Canon has developed an image sensor that is capable of capturing high-quality color photography even in the dark. The company says that it will be able to shoot clear photos even in situations where nothing is visible to the naked eye.
In a report from Nikkei, Canon says that it has developed a new type of light-receiving element called a single photon avalanche diode (SPAD) and is implementing it on a CMOS sensor. SPAD photodetector technology on its own isn’t new, and has been in use since the 1970s. However, Canon has managed to create a sensor with 3.2 million pixels, which it says is more than three times the resolution of conventional SPADs and makes it the highest-resolution sensor of its type ever made.
The sensor is designed to replace, or at least provide an alternative to, infrared night vision cameras. Infrared is useful for recognizing shapes and providing sight in the dark, but is not capable of recognizing colors. On the flipside, cameras that can see color in the dark only do so by leveraging high ISOs, which can work to a certain point but eventually lead to extremely noisy images in levels of extreme darkness.
Nikkei adds that the SPAD sensor has an additional feature that allows it to measure the distance to an object from the time it takes for the reflected light to return to it, meaning it can understand space in three dimensions. As a result, it is possible that this sensor could be used on devices that currently leverage LiDAR.

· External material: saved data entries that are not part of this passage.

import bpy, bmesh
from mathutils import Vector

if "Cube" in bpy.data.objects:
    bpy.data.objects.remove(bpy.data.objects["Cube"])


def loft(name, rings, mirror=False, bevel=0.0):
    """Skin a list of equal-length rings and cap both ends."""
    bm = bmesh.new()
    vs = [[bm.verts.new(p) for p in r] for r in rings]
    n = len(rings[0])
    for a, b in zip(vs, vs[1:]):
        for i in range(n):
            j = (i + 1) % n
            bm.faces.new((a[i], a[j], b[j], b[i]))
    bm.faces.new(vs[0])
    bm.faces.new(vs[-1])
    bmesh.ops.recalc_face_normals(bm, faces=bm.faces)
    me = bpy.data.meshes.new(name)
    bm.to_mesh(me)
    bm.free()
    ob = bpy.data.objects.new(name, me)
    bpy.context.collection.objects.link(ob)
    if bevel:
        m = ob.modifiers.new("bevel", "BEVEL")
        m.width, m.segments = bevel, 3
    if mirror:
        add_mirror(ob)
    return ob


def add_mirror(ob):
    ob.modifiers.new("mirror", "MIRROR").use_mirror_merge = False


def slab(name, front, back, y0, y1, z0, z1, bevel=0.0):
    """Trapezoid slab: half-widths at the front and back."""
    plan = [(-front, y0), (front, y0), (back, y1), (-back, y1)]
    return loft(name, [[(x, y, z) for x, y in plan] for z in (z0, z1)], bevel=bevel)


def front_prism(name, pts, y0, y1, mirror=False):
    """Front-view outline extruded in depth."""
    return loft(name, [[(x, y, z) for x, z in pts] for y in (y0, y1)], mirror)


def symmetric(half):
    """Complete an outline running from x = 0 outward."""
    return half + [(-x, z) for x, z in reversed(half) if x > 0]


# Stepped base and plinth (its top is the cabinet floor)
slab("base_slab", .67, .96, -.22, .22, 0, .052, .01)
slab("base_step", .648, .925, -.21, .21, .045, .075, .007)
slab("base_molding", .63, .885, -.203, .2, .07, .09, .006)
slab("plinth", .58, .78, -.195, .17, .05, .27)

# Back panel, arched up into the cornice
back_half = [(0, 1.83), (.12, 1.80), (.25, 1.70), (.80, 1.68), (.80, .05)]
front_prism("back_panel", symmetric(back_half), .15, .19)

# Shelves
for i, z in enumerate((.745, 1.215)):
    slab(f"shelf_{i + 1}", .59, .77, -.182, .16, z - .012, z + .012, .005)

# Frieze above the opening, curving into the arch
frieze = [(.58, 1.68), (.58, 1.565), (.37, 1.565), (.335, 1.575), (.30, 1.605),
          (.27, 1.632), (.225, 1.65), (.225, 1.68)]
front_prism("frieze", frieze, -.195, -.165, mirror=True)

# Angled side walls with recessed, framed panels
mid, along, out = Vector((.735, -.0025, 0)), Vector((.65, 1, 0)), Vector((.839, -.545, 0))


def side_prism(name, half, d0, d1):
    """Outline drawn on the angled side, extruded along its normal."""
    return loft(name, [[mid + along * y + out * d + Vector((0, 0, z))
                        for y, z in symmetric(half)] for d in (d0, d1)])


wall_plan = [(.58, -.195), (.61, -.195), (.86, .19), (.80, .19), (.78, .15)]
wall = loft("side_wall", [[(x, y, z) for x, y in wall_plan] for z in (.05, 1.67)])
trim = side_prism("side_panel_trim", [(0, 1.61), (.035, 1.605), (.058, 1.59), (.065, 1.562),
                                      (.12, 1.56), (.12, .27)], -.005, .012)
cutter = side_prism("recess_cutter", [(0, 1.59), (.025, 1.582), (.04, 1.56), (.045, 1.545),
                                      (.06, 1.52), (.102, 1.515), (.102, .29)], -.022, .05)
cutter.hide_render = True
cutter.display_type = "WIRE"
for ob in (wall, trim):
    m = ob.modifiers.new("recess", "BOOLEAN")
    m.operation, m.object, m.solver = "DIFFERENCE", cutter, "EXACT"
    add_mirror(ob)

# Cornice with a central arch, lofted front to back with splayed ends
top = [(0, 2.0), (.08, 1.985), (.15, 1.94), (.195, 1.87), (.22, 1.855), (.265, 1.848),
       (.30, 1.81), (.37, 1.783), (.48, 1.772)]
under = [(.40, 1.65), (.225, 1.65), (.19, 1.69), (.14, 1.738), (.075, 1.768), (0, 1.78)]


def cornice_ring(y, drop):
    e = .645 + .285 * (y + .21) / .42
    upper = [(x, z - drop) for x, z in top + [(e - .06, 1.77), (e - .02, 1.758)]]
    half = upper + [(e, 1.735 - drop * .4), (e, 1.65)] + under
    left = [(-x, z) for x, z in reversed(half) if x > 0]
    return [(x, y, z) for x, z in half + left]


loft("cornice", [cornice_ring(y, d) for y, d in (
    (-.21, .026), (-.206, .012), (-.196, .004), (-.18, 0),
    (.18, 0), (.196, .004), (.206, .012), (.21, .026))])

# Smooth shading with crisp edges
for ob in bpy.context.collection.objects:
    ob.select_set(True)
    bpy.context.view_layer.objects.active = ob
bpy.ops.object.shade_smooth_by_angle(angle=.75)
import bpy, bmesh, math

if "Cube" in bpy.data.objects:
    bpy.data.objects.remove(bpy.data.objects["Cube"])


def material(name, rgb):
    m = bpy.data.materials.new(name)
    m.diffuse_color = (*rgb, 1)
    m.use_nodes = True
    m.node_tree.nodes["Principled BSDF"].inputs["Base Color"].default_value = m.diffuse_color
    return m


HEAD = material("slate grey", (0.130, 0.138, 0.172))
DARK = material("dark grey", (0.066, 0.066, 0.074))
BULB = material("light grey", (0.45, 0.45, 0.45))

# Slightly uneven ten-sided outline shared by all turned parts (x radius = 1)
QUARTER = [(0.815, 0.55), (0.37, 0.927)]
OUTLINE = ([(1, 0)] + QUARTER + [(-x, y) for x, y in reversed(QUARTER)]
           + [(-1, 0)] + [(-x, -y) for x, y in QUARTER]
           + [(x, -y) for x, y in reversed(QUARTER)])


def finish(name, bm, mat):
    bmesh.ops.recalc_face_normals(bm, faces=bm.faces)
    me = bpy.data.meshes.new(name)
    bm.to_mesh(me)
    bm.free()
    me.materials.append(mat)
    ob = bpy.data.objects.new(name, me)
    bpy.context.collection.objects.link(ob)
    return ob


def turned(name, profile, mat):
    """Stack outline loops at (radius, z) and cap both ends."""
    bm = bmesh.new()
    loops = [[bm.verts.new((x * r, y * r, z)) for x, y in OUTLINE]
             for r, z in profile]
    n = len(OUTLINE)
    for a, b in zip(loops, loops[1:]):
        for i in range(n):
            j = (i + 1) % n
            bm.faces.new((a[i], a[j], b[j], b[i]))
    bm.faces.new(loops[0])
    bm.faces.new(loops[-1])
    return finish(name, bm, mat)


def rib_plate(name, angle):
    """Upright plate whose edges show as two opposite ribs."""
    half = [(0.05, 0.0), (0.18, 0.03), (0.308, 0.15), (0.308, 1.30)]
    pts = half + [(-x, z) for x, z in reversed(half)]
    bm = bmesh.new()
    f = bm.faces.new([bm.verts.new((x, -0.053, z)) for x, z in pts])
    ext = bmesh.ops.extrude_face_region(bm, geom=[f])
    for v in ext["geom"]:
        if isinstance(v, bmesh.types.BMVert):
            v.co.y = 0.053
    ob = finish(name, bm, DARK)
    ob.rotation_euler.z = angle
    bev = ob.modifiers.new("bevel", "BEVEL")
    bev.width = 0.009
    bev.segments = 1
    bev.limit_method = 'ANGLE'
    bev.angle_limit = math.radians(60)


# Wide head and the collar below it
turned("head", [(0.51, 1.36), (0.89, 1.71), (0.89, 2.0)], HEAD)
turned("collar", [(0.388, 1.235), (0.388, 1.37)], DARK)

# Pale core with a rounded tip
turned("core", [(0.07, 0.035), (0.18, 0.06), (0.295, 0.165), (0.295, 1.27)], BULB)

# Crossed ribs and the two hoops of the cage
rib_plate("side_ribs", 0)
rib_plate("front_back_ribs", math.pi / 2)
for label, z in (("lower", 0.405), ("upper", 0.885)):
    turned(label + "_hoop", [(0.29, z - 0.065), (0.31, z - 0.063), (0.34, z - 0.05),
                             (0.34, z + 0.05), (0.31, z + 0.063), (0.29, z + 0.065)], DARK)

Canon intends to launch the new sensor in security cameras first by 2023 and will begin mass production in 2022. According to Nikkei, Canon intends to use much of its existing CMOS image sensor manufacturing equipment to make the SPAD sensors which will save them time and money over having to build new factories or ship in new equipment. While there is currently a large amount of demand for sensors in the smartphone market, Canon and others are preparing for an uptick in demand in the autonomous sector in the coming years, namely for vehicles and robotics. 3D-capable sensors like the SPAD here will become more valuable, as the market is expected to be worth $15 billion by 2025.
Image credits: Header photo licensed via Depositphotos.